↓

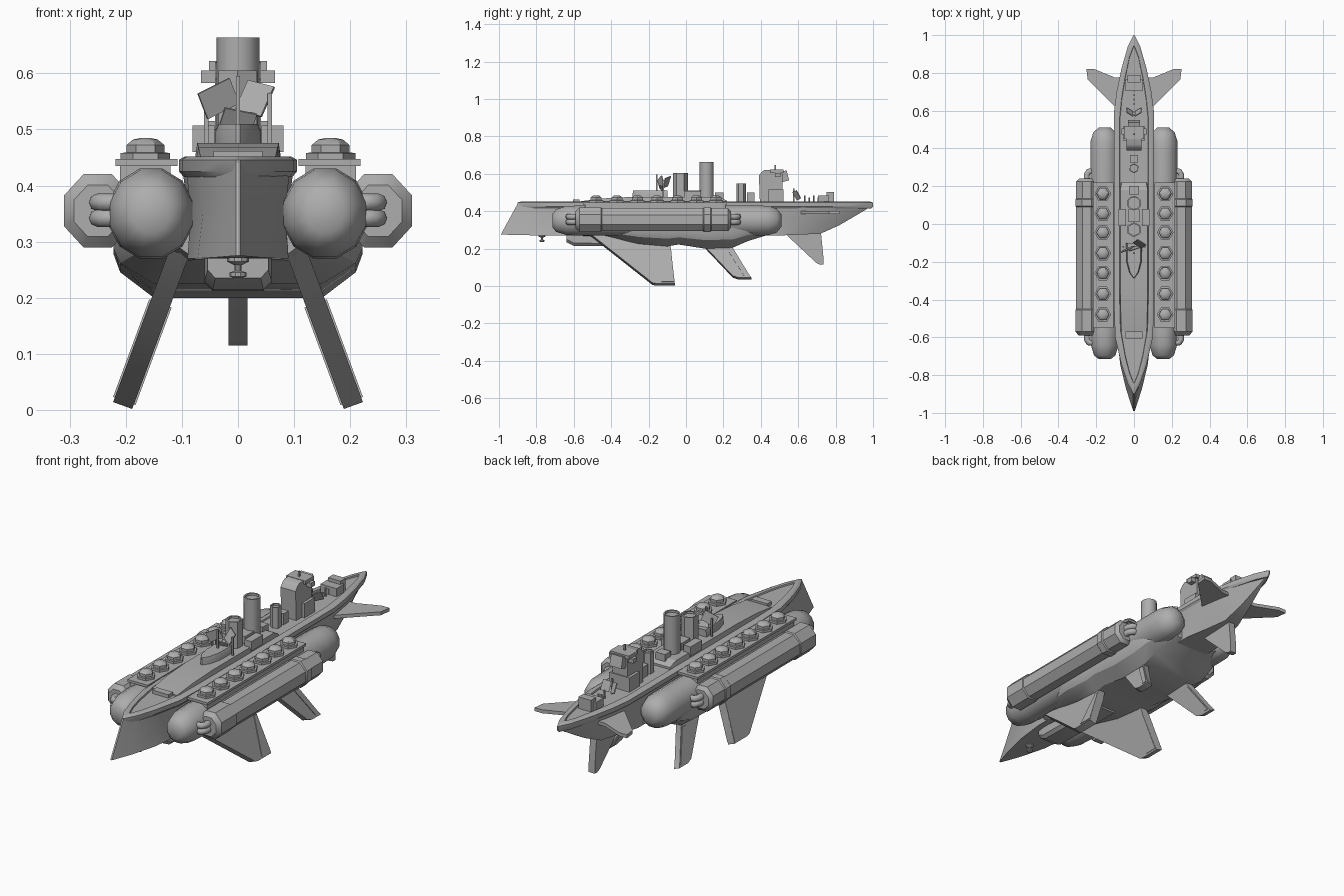
import bpy, bmesh, math
from mathutils import Matrix, Vector

if "Cube" in bpy.data.objects:
    bpy.data.objects.remove(bpy.data.objects["Cube"])

grey = bpy.data.materials.new("hull_grey")
grey.diffuse_color = (0.42, 0.42, 0.42, 1)
grey.use_nodes = True
grey.node_tree.nodes["Principled BSDF"].inputs["Base Color"].default_value = grey.diffuse_color


def finish(name, bm, angle=35):
    bmesh.ops.remove_doubles(bm, verts=bm.verts, dist=1e-5)
    bmesh.ops.recalc_face_normals(bm, faces=bm.faces)
    me = bpy.data.meshes.new(name)
    bm.to_mesh(me)
    bm.free()
    me.materials.append(grey)
    for p in me.polygons:
        p.use_smooth = True
    me.set_sharp_from_angle(angle=math.radians(angle))
    ob = bpy.data.objects.new(name, me)
    bpy.context.collection.objects.link(ob)
    return ob


def loft(name, sections, angle=35, caps=True):
    """Skin a list of closed point loops."""
    bm = bmesh.new()
    rings = [[bm.verts.new(p) for p in s] for s in sections]
    n = len(rings[0])
    for a, b in zip(rings, rings[1:]):
        for i in range(n):
            j = (i + 1) % n
            bm.faces.new((a[i], a[j], b[j], b[i]))
    if caps:
        bm.faces.new(rings[0])
        bm.faces.new(rings[-1])
    return finish(name, bm, angle)


def box(name, x, y, z, rot=None):
    """Box from (min, max) ranges, optionally rotated about its centre."""
    bm = bmesh.new()
    c = Vector([(r[0] + r[1]) / 2 for r in (x, y, z)])
    d = [r[1] - r[0] for r in (x, y, z)]
    m = Matrix.Translation(c)
    if rot:
        m = m @ Matrix.Rotation(rot[0], 4, 'X') @ Matrix.Rotation(rot[1], 4, 'Y') @ Matrix.Rotation(rot[2], 4, 'Z')
    bmesh.ops.create_cube(bm, size=1, matrix=m @ Matrix.Diagonal((*d, 1)))
    return finish(name, bm)


def turned(name, x, y, profile, n=6, angle=35, turn=0.0):
    """Upright turned part from (radius, z) pairs."""
    return loft(name, [[(x + r * math.cos(turn + math.tau * i / n), y + r * math.sin(turn + math.tau * i / n), z)
                        for i in range(n)] for r, z in profile], angle)


def pod(name, cx, cz, profile, n=8, rx=1.0, angle=35):
    """Turned part along y from (radius, y) pairs."""
    return loft(name, [[(cx + rx * r * math.cos(math.tau * (i + .5) / n), y, cz + r * math.sin(math.tau * (i + .5) / n))
                        for i in range(n)] for r, y in profile], angle)


def pipe(name, pts, r):
    cu = bpy.data.curves.new(name, 'CURVE')
    cu.dimensions = '3D'
    cu.bevel_depth = r
    cu.bevel_resolution = 2
    sp = cu.splines.new('POLY')
    sp.points.add(len(pts) - 1)
    for q, p in zip(sp.points, pts):
        q.co = (*p, 1)
    cu.materials.append(grey)
    cu.use_fill_caps = True
    ob = bpy.data.objects.new(name, cu)
    bpy.context.collection.objects.link(ob)


def mirror_loop(half):
    """Close a half section (x, y, z) across x = 0."""
    return half + [(-x, y, z) for x, y, z in reversed(half)]


# Main hull: y, bottom z, bottom/middle/top half widths, bow rake
hull = []
for y, zb, wb, wm, wt, rake in [
        (-.99, .275, .004, .004, .004, .09), (-.88, .272, .04, .033, .035, .06),
        (-.75, .27, .072, .062, .066, .03), (-.6, .27, .09, .084, .094, 0),
        (.5, .27, .088, .09, .1, 0), (.62, .275, .06, .088, .1, 0), (.72, .28, .04, .072, .085, 0),
        (.82, .325, .024, .05, .065, 0), (.94, .395, .008, .018, .03, 0), (.995, .43, .002, .003, .004, 0)]:
    half = [(w, y + rake * t, zb + (.44 - zb) * t) for w, t in ((wb, 0), (wm, .5), (wt, 1))]
    hull.append(mirror_loop(half))
loft("main_hull", hull, 40)

# Gunwale rim with a slightly sunken deck
outline = [(.004, -.9), (.035, -.84), (.065, -.75), (.1, -.6), (.105, -.45), (.105, .6),
           (.092, .7), (.067, .82), (.033, .94), (.003, 1.0)]
ring = outline + [(-x, y) for x, y in reversed(outline)]


def rim(sx, sy, z):
    return [(x * sx, .05 + (y - .05) * sy, z) for x, y in ring]


loft("deck_rim", [rim(.92, .99, .415), rim(1, 1, .425), rim(1, 1, .446), rim(.9, .98, .452),
                  rim(.72, .94, .452), rim(.7, .935, .445)], 30)

# Broad belly under the hull
belly = []
for y, w, zb in [(-.55, .5, .268), (-.42, .8, .262), (-.25, 1, .225), (-.1, 1, .212), (-.04, 1, .222),
                 (.1, 1, .2), (.25, 1, .205), (.33, .95, .24), (.46, .7, .28)]:
    belly.append(mirror_loop([(.15 * w, y, zb), (.21 * w, y, zb + (.33 - zb) * .35),
                              (.222 * w, y, zb + (.33 - zb) * .6), (.222 * w, y, .34)]))
loft("belly", belly, 30)
keel = [mirror_loop([(.045 * s, y, zb), (.06 * s, y, zb + .015), (.06 * s, y, .28)])
        for y, s, zb in [(-.64, .9, .235), (-.6, 1, .215), (-.4, 1, .212), (-.2, 1, .212)]]
loft("keel_housing", keel)

# Sensor propeller under the bow
turned("bow_sensor", 0, -.77, [(.02, .275), (.02, .265), (.006, .258), (.006, .248),
                                (.015, .245), (.015, .238), (.005, .235)], 10)

for s in (1, -1):
    # Side sponson with rounded ends
    pod("sponson", s * .155, .35, [(.035, -.715), (.062, -.695), (.08, -.64), (.083, -.57),
                                   (.083, .38), (.081, .44), (.066, .485), (.035, .51)], 12, .95, 50)
    # Long outer pod with thicker bands
    pod("outer_pod", s * .25, .355, [(.05, -.59), (.071, -.57), (.071, -.455), (.066, -.45), (.066, .09),
                                     (.071, .095), (.071, .13), (.066, .135), (.066, .225), (.048, .24)], 8, .92)
    box("pod_strut", sorted((s * .15, s * .25)), (-.5, .2), (.33, .38))
    for z in (.342, .37):
        for y0, d in ((-.58, -1), (.23, 1)):
            pts = [(.25, 0), (.25, .03), (.24, .048), (.222, .05), (.2, .035), (.17, .02)]
            pipe("pod_pipe", [(s * x, y0 + d * y, z) for x, y in pts], .016)
    # Launcher platform and hexagonal hatches
    box("launcher_base", sorted((s * .12, s * .21)), (-.54, .21), (.38, .437))
    box("launcher_platform", sorted((s * .108, s * .218)), (-.55, .22), (.435, .447))
    for y in (.16, .055, -.045, -.155, -.26, -.37, -.48):
        turned("launcher_hatch", s * .165, y, [(.044, .446), (.044, .458), (.034, .459), (.034, .472),
                                               (.022, .482), (.008, .485)], 6, 30)

    # Slanted leg fins with flap plates
    def fin(name, poly, t):
        loft(name, [[(s * (.105 + (.28 - z) * .37 + o), y, z + o * .36) for y, z in poly] for o in (-t, t)])

    fin("front_fin", [(-.52, .28), (-.18, .012), (-.16, .008), (-.06, .008), (-.085, .23), (-.1, .28)], .017)
    fin("front_fin_flap", [(-.13, .016), (-.062, .016), (-.08, .19), (-.1, .19)], .02)
    fin("middle_fin", [(.06, .25), (.25, .05), (.28, .04), (.35, .04), (.335, .06), (.25, .2), (.25, .25)], .014)
    fin("middle_fin_flap", [(.31, .05), (.335, .05), (.25, .19), (.22, .19)], .017)
    # Rear horizontal stabiliser
    plan = [(.04, .58), (.1, .62), (.245, .765), (.252, .82), (.21, .82), (.1, .775), (.04, .775)]
    loft("stabiliser", [[(s * x, y, z) for x, y in plan] for z in (.385, .402)])

# Rear centre fin
fin_side = [(.5, .3), (.53, .28), (.695, .125), (.715, .115), (.735, .115), (.735, .15), (.72, .3)]
loft("rear_fin", [[(x, y, z) for y, z in fin_side] for x in (-.017, .017)])

# Raised centre deck with sloped front
raised = [mirror_loop([(w, y, .44), (w * .93, y, z)]) for y, w, z in
          [(-.57, .072, .452), (-.45, .076, .468), (-.3, .078, .476), (.18, .078, .476), (.22, .07, .455)]]
loft("raised_deck", raised, 20)
box("bow_hatch", (-.044, .044), (-.605, -.57), (.445, .462))

# Forward deckhouse with a pointed nose
nose = [(.004, -.285), (.025, -.255), (.04, -.2), (.042, -.1)]
loop = nose + [(-x, y) for x, y in reversed(nose)]
loft("deckhouse", [[(x * k, y * (.96 + .04 * k), z) for x, y in loop]
                   for k, z in ((1, .46), (1, .495), (.85, .51))])
for s in (1, -1):
    box("side_cabin", sorted((s * .042, s * .081)), (-.01, .08), (.46, .507))
    box("antenna_post", sorted((s * .053, s * .061)), (-.125, -.117), (.47, .565))
box("centre_post", (-.004, .004), (-.16, -.152), (.5, .595))
box("left_array_panel", (-.068, -.002), (-.137, -.132), (.53, .58), (.3, -.35, .45))
box("right_array_panel", (.002, .058), (-.107, -.102), (.525, .585), (-.3, .4, -.45))
box("lower_array_panel", (-.03, .03), (-.13, -.125), (.5, .535), (.4, .3, .2))

# Funnels and vents along the centreline
for name, y, r, top, n in [("front_funnel", -.03, .04, .605, 6), ("main_funnel", .11, .038, .664, 12),
                           ("rear_funnel", .295, .026, .548, 6)]:
    turned(name, 0, y, [(r, .445), (r, top), (r * .8, top), (r * .8, top - .01)], n, 35, .5)
box("funnel_link", (-.03, .03), (.01, .08), (.46, .51))
box("vent_house", (-.026, .026), (.155, .2), (.445, .5))
box("rear_vent", (-.021, .021), (.325, .365), (.445, .5))

# Bridge tower with overhanging top
tower = [(.395, .445), (.39, .59), (.405, .61), (.42, .62), (.5, .62), (.515, .6), (.515, .445)]
loft("bridge_tower", [[(x, y, z) for y, z in tower] for x in (-.041, .041)])
box("tower_wings", (-.066, .066), (.475, .505), (.583, .605))
box("tower_collar", (-.052, .052), (.45, .52), (.605, .622))
box("tower_rear_block", (-.032, .032), (.51, .545), (.56, .615), (.25, 0, 0))
box("tower_foot", (-.055, .055), (.44, .52), (.445, .515))
box("tower_mast", (-.004, .004), (.472, .48), (.61, .648))

# Aft masts, posts and deckhouse
for s in (1, -1):
    box("aft_array_panel", sorted((s * .002, s * .042)), (.59, .595), (.46, .51), (.5, 0, s * .6))
box("aft_mast", (-.004, .004), (.572, .58), (.445, .52))
for i in range(5):
    turned("aft_post", 0, .635 + i * .024, [(.005, .44), (.005, .485 - .012 * (i % 2))], 6)
box("aft_deckhouse", (-.044, .044), (.705, .765), (.44, .485))
box("aft_deckhouse_top", (-.034, .034), (.75, .79), (.44, .502))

↑

- What is needed
Could you please give the number of lines in the data above that contain the word "with"? Only the number is needed.

- Reply
7